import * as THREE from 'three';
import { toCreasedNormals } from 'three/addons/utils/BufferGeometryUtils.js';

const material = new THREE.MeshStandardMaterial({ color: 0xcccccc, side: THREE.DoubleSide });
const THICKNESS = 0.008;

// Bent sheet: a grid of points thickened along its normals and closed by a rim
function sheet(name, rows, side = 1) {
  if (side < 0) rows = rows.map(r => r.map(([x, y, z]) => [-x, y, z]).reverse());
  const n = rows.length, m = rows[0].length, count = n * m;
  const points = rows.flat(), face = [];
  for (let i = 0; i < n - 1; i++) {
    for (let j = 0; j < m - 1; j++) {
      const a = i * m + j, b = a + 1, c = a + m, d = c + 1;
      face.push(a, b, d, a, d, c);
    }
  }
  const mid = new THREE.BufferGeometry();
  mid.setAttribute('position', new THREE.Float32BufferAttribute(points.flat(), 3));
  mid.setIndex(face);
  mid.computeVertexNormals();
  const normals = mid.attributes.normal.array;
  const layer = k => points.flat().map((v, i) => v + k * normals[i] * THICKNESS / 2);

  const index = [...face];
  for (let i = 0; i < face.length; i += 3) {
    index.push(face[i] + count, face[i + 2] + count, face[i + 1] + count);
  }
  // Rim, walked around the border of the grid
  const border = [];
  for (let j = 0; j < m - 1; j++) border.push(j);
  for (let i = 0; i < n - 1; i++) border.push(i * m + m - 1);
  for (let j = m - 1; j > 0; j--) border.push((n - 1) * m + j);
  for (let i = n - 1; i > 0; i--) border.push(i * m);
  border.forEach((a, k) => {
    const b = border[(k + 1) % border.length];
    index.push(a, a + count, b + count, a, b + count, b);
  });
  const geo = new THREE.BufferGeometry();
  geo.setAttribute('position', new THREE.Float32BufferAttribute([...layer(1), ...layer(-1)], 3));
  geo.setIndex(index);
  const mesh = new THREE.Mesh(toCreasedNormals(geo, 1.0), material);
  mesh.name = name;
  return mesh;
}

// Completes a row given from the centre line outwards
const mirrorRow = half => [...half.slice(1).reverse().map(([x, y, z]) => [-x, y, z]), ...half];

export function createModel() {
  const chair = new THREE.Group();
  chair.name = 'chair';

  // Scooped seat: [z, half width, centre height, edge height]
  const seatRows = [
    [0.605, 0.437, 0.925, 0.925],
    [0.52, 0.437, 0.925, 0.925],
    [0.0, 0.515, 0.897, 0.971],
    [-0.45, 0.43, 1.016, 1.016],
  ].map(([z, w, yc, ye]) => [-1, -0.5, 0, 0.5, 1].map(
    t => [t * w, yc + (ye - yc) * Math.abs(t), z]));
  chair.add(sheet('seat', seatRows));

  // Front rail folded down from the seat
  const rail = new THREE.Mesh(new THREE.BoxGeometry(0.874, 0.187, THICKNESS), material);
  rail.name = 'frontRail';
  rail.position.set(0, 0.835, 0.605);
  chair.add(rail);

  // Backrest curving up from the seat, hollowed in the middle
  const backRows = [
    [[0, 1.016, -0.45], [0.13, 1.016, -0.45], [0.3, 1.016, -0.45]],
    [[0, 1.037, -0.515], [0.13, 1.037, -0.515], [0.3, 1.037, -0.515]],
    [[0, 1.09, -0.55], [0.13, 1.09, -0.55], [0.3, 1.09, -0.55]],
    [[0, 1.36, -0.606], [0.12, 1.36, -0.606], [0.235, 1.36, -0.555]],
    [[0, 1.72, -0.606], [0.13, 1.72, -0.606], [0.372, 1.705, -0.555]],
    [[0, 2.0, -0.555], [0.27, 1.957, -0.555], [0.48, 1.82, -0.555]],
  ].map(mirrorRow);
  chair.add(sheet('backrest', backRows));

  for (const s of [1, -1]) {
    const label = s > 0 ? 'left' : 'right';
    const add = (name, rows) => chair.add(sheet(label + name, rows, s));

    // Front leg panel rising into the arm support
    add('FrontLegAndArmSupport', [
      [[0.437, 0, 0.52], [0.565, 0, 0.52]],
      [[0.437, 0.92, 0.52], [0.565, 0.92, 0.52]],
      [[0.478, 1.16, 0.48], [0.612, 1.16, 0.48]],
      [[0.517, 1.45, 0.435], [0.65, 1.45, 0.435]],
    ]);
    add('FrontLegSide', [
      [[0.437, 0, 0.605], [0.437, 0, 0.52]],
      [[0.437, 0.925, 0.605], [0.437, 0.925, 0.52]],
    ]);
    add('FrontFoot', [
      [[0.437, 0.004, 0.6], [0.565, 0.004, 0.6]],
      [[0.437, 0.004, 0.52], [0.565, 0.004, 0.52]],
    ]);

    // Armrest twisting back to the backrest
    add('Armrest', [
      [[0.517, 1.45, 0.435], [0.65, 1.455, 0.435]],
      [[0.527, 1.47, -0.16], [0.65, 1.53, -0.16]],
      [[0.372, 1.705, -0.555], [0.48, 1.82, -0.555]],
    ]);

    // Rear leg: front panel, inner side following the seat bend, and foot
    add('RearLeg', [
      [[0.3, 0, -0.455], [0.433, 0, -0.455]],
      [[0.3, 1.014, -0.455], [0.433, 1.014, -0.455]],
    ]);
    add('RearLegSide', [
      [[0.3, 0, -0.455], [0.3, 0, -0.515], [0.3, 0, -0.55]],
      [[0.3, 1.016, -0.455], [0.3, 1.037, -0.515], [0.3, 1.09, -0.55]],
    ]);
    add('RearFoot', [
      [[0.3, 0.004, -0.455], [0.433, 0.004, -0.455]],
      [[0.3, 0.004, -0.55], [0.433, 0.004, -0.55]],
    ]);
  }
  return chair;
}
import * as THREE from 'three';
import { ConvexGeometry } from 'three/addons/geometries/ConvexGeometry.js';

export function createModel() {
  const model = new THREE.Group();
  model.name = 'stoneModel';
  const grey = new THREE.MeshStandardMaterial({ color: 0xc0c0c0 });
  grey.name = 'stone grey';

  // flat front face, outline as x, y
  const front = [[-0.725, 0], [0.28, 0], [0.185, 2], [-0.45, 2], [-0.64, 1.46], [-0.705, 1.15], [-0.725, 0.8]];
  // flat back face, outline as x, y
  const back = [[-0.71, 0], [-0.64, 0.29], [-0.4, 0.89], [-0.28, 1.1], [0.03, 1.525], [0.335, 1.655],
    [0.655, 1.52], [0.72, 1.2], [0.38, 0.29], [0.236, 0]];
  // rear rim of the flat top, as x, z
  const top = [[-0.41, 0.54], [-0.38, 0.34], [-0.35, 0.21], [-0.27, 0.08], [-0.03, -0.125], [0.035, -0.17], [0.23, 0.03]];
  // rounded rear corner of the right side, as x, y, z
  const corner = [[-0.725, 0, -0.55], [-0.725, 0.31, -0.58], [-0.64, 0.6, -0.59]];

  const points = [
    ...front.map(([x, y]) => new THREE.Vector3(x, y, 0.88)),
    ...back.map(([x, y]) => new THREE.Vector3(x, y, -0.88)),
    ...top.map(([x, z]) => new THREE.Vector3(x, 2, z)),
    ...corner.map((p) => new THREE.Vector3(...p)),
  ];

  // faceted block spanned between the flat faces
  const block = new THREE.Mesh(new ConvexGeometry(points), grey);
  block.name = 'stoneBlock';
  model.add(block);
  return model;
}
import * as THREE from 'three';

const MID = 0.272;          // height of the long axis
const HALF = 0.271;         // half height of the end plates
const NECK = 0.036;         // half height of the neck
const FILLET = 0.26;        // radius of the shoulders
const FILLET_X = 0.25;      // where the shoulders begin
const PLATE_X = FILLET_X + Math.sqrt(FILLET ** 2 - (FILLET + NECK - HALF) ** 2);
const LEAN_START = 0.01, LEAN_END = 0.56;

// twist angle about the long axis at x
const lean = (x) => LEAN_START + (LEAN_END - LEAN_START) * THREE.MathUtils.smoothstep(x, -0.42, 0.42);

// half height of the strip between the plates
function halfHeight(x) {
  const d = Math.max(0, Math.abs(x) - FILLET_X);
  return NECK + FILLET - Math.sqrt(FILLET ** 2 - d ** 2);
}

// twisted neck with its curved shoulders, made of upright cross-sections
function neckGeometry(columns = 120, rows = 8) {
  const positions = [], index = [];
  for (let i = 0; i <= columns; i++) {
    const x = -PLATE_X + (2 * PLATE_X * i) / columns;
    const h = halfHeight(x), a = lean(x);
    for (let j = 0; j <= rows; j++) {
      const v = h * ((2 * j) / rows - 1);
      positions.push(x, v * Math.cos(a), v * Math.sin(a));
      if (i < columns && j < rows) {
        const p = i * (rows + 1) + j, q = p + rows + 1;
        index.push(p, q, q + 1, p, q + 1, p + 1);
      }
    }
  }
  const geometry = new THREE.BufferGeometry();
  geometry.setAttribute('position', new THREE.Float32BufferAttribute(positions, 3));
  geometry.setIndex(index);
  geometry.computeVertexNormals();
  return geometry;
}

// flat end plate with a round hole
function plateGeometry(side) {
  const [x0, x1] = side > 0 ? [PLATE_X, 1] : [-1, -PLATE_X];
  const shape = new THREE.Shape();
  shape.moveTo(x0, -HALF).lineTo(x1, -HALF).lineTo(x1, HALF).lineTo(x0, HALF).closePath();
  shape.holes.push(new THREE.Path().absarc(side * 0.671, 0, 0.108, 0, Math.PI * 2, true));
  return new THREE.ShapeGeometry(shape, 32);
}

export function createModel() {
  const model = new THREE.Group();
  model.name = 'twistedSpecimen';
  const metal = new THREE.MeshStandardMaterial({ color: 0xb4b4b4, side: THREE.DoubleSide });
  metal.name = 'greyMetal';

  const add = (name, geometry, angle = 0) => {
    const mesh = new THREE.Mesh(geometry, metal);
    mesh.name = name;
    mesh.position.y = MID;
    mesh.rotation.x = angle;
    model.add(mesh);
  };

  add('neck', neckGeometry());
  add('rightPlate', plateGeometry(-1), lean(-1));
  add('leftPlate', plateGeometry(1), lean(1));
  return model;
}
____
▶ **Task to complete**
Please give a count of the lines in the records where the word "name" occurs, with nothing besides it.

▶ **Solution**
12